▶ TASK ITEM:
Give every line of the records exactly, please, from the first up to and including the one containing "1.40, 1.46, 1.45]".

[Stored data entries]
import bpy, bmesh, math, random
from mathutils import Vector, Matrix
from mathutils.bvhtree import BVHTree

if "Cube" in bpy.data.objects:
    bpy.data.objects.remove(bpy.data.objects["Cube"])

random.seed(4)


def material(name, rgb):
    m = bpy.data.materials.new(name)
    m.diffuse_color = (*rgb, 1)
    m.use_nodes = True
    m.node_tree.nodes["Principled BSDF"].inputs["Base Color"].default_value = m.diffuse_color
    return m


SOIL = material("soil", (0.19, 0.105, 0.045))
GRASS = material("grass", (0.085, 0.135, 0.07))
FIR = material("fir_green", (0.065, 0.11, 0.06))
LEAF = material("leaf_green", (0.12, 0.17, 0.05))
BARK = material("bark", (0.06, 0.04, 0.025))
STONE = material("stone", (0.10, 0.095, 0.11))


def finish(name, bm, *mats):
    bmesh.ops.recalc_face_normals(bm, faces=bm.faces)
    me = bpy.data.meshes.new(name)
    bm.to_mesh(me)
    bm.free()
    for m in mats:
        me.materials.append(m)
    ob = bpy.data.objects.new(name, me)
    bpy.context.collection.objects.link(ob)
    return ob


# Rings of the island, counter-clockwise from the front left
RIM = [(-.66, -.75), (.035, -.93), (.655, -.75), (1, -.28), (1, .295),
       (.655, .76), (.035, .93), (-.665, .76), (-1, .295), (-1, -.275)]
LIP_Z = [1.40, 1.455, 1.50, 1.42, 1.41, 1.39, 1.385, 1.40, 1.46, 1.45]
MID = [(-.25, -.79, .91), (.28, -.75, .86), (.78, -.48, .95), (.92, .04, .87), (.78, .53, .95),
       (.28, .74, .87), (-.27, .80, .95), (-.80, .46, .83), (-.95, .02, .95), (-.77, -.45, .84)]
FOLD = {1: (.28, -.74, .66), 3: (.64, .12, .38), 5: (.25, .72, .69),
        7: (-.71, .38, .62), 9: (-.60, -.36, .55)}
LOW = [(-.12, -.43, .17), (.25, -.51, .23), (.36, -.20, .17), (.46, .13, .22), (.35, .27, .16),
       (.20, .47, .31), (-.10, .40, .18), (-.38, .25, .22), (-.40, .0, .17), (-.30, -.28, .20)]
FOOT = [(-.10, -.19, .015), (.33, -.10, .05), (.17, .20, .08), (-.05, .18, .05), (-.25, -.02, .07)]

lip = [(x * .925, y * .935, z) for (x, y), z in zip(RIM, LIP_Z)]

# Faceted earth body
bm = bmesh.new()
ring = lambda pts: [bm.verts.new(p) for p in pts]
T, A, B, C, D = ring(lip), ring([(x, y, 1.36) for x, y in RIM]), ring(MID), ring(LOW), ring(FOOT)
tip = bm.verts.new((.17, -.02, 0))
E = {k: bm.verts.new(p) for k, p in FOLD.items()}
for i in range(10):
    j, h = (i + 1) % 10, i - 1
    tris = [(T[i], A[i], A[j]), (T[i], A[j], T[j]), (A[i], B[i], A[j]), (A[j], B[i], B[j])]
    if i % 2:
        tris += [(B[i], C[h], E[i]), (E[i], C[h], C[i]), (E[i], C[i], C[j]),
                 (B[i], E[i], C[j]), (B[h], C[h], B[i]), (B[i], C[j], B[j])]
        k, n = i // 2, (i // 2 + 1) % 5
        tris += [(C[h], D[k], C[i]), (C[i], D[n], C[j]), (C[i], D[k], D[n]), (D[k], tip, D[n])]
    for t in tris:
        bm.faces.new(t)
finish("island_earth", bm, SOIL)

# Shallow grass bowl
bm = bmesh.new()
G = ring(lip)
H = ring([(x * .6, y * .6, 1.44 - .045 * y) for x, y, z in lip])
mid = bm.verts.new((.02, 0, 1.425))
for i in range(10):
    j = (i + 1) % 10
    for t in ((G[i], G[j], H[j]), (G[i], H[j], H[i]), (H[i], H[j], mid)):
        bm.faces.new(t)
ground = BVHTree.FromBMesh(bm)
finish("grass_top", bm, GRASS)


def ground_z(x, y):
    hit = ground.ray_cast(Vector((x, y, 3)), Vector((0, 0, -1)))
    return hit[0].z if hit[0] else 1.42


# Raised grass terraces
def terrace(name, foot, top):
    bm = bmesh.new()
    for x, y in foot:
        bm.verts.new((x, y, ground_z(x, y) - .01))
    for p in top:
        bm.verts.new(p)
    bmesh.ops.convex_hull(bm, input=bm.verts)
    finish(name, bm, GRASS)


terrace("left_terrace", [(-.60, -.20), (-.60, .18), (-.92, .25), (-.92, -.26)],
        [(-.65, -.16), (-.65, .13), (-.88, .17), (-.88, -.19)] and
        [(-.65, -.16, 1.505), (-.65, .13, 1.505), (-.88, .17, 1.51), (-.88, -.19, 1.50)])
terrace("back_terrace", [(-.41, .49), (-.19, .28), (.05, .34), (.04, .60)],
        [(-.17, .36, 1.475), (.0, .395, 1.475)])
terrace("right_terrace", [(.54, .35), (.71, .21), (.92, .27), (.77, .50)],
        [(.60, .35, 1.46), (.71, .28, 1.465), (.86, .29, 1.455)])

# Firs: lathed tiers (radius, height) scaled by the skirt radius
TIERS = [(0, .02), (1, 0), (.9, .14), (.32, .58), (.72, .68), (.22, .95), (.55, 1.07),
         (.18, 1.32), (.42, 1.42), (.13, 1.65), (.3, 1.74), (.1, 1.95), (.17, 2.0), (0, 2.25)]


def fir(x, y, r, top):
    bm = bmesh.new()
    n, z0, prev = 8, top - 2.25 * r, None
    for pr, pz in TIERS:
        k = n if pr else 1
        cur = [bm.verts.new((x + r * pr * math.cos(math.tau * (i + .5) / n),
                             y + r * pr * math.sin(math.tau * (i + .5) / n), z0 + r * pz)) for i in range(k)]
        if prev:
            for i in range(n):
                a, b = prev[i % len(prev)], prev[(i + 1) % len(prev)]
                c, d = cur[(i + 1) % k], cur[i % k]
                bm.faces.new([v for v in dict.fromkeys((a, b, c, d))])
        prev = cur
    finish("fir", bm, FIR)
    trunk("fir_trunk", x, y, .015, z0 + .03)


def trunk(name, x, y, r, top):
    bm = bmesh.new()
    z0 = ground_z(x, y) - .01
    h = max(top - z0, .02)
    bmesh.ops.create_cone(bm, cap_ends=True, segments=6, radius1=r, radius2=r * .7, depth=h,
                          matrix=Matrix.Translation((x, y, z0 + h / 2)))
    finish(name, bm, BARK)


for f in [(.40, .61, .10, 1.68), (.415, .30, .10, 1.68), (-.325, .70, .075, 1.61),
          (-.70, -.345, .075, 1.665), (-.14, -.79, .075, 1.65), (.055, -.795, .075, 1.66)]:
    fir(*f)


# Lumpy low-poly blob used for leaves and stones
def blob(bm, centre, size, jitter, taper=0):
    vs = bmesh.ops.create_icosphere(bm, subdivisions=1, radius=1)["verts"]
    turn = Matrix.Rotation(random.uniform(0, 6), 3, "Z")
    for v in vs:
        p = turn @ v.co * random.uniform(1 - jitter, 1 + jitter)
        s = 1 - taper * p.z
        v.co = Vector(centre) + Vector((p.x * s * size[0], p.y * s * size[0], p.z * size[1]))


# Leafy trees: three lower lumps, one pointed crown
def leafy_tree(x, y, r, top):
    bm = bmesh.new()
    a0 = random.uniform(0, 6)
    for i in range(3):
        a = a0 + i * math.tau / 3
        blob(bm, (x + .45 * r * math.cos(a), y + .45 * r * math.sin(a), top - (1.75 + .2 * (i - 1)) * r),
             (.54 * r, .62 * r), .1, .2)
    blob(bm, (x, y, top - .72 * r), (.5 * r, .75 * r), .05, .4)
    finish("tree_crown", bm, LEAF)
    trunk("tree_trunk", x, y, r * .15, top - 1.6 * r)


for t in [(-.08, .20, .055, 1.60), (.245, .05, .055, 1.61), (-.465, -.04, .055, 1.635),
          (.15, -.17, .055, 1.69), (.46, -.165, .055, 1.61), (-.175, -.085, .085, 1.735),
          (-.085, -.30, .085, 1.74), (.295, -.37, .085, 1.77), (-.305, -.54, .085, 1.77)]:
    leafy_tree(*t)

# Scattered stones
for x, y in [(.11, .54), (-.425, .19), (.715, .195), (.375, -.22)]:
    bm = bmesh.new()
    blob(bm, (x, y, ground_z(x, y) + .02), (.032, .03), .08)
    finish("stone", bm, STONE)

▶ TASK SOLUTION:
import bpy, bmesh, math, random
from mathutils import Vector, Matrix
from mathutils.bvhtree import BVHTree

if "Cube" in bpy.data.objects:
    bpy.data.objects.remove(bpy.data.objects["Cube"])

random.seed(4)


def material(name, rgb):
    m = bpy.data.materials.new(name)
    m.diffuse_color = (*rgb, 1)
    m.use_nodes = True
    m.node_tree.nodes["Principled BSDF"].inputs["Base Color"].default_value = m.diffuse_color
    return m


SOIL = material("soil", (0.19, 0.105, 0.045))
GRASS = material("grass", (0.085, 0.135, 0.07))
FIR = material("fir_green", (0.065, 0.11, 0.06))
LEAF = material("leaf_green", (0.12, 0.17, 0.05))
BARK = material("bark", (0.06, 0.04, 0.025))
STONE = material("stone", (0.10, 0.095, 0.11))


def finish(name, bm, *mats):
    bmesh.ops.recalc_face_normals(bm, faces=bm.faces)
    me = bpy.data.meshes.new(name)
    bm.to_mesh(me)
    bm.free()
    for m in mats:
        me.materials.append(m)
    ob = bpy.data.objects.new(name, me)
    bpy.context.collection.objects.link(ob)
    return ob


# Rings of the island, counter-clockwise from the front left
RIM = [(-.66, -.75), (.035, -.93), (.655, -.75), (1, -.28), (1, .295),
       (.655, .76), (.035, .93), (-.665, .76), (-1, .295), (-1, -.275)]
LIP_Z = [1.40, 1.455, 1.50, 1.42, 1.41, 1.39, 1.385, 1.40, 1.46, 1.45]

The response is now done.